---- Excerpted records

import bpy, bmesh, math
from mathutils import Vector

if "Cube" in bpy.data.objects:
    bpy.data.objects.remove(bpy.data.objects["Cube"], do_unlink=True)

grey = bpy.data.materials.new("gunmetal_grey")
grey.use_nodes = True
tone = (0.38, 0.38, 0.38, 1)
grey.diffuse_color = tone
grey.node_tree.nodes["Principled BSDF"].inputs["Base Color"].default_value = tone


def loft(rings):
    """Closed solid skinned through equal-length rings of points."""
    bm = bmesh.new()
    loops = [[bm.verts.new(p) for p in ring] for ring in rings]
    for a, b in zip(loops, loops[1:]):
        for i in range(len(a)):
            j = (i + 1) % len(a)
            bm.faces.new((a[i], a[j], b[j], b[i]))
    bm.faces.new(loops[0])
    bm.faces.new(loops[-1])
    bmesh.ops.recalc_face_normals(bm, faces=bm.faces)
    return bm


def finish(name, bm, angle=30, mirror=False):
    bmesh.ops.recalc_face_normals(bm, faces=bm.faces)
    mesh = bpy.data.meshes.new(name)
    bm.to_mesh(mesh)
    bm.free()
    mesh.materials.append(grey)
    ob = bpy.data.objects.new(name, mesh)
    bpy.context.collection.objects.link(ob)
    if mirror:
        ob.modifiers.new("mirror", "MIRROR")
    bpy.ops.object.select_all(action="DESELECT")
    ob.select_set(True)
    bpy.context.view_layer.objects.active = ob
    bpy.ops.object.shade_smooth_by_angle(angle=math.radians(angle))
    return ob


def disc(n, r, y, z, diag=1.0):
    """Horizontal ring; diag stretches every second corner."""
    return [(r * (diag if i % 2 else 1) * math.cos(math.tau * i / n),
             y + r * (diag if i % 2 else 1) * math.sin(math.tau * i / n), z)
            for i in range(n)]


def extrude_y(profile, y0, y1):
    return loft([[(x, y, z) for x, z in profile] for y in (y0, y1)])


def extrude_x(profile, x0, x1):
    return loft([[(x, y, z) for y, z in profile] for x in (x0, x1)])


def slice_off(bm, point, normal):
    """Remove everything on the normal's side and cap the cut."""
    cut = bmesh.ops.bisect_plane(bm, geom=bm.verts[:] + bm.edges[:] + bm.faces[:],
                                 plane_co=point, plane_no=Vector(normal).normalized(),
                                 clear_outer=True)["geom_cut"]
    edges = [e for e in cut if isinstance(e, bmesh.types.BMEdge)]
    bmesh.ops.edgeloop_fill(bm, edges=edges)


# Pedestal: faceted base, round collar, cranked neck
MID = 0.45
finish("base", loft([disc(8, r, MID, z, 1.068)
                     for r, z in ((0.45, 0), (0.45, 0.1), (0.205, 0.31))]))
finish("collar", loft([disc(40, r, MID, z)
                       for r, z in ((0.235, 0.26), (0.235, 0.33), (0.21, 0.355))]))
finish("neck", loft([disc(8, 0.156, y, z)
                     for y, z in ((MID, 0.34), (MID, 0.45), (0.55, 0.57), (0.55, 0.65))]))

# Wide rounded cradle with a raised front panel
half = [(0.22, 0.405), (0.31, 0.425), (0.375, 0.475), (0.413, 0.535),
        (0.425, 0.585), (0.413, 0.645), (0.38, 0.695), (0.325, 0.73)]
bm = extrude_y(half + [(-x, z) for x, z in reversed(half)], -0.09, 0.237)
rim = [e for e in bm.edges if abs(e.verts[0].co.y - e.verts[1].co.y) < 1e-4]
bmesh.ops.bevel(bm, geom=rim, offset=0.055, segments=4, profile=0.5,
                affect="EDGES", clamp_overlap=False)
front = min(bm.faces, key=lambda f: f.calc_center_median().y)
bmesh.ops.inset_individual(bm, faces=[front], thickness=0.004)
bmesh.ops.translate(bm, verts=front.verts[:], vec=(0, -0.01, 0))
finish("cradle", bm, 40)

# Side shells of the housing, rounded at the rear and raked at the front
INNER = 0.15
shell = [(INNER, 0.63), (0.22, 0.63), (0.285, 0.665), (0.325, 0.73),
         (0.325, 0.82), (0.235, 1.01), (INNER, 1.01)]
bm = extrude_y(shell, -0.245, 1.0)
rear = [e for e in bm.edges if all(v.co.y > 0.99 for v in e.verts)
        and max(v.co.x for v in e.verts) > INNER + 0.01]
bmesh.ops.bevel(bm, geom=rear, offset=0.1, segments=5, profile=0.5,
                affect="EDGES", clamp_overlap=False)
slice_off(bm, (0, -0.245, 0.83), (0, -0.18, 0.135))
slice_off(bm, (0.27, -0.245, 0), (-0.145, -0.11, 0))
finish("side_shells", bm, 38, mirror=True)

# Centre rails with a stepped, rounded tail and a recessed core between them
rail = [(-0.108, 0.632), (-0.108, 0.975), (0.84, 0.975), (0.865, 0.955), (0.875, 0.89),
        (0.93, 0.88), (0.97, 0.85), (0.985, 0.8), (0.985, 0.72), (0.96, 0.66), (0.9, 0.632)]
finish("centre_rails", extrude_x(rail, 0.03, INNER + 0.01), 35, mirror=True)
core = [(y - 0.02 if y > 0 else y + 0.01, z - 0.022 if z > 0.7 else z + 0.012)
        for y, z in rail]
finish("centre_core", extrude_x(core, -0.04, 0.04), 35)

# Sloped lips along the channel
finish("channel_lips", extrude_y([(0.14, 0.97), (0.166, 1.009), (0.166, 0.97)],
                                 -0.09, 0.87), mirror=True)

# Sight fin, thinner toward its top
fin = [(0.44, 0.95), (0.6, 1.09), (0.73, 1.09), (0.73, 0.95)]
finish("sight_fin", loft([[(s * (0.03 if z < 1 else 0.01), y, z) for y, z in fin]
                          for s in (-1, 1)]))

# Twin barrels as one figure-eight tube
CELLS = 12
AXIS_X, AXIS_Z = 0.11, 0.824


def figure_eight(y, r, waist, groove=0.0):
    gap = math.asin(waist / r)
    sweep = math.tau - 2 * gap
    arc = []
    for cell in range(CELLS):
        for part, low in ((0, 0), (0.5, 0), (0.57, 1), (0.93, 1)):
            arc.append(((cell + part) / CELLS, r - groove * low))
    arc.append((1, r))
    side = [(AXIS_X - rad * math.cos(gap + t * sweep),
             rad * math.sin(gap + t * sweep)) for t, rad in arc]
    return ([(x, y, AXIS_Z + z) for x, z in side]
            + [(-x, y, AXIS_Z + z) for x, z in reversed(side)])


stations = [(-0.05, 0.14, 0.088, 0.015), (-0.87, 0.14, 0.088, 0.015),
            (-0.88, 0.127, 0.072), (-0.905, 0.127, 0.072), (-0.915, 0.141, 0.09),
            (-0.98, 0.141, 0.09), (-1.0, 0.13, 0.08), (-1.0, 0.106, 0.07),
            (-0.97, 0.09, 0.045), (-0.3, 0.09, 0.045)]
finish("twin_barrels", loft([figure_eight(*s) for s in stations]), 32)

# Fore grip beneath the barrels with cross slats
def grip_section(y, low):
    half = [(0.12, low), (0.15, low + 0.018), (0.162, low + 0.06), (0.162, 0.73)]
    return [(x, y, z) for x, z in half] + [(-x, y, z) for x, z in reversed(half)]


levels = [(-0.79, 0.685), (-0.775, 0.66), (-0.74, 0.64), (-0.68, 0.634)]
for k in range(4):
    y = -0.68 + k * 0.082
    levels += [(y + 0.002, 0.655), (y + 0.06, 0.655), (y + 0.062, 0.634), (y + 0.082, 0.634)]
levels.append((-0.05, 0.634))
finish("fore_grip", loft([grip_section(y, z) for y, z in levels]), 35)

--------

Exercise description:
All lines in the records above that contain "objects" are to be reported.

Task solution:
if "Cube" in bpy.data.objects:
    bpy.data.objects.remove(bpy.data.objects["Cube"], do_unlink=True)
    ob = bpy.data.objects.new(name, mesh)
    bpy.context.collection.objects.link(ob)
    bpy.context.view_layer.objects.active = ob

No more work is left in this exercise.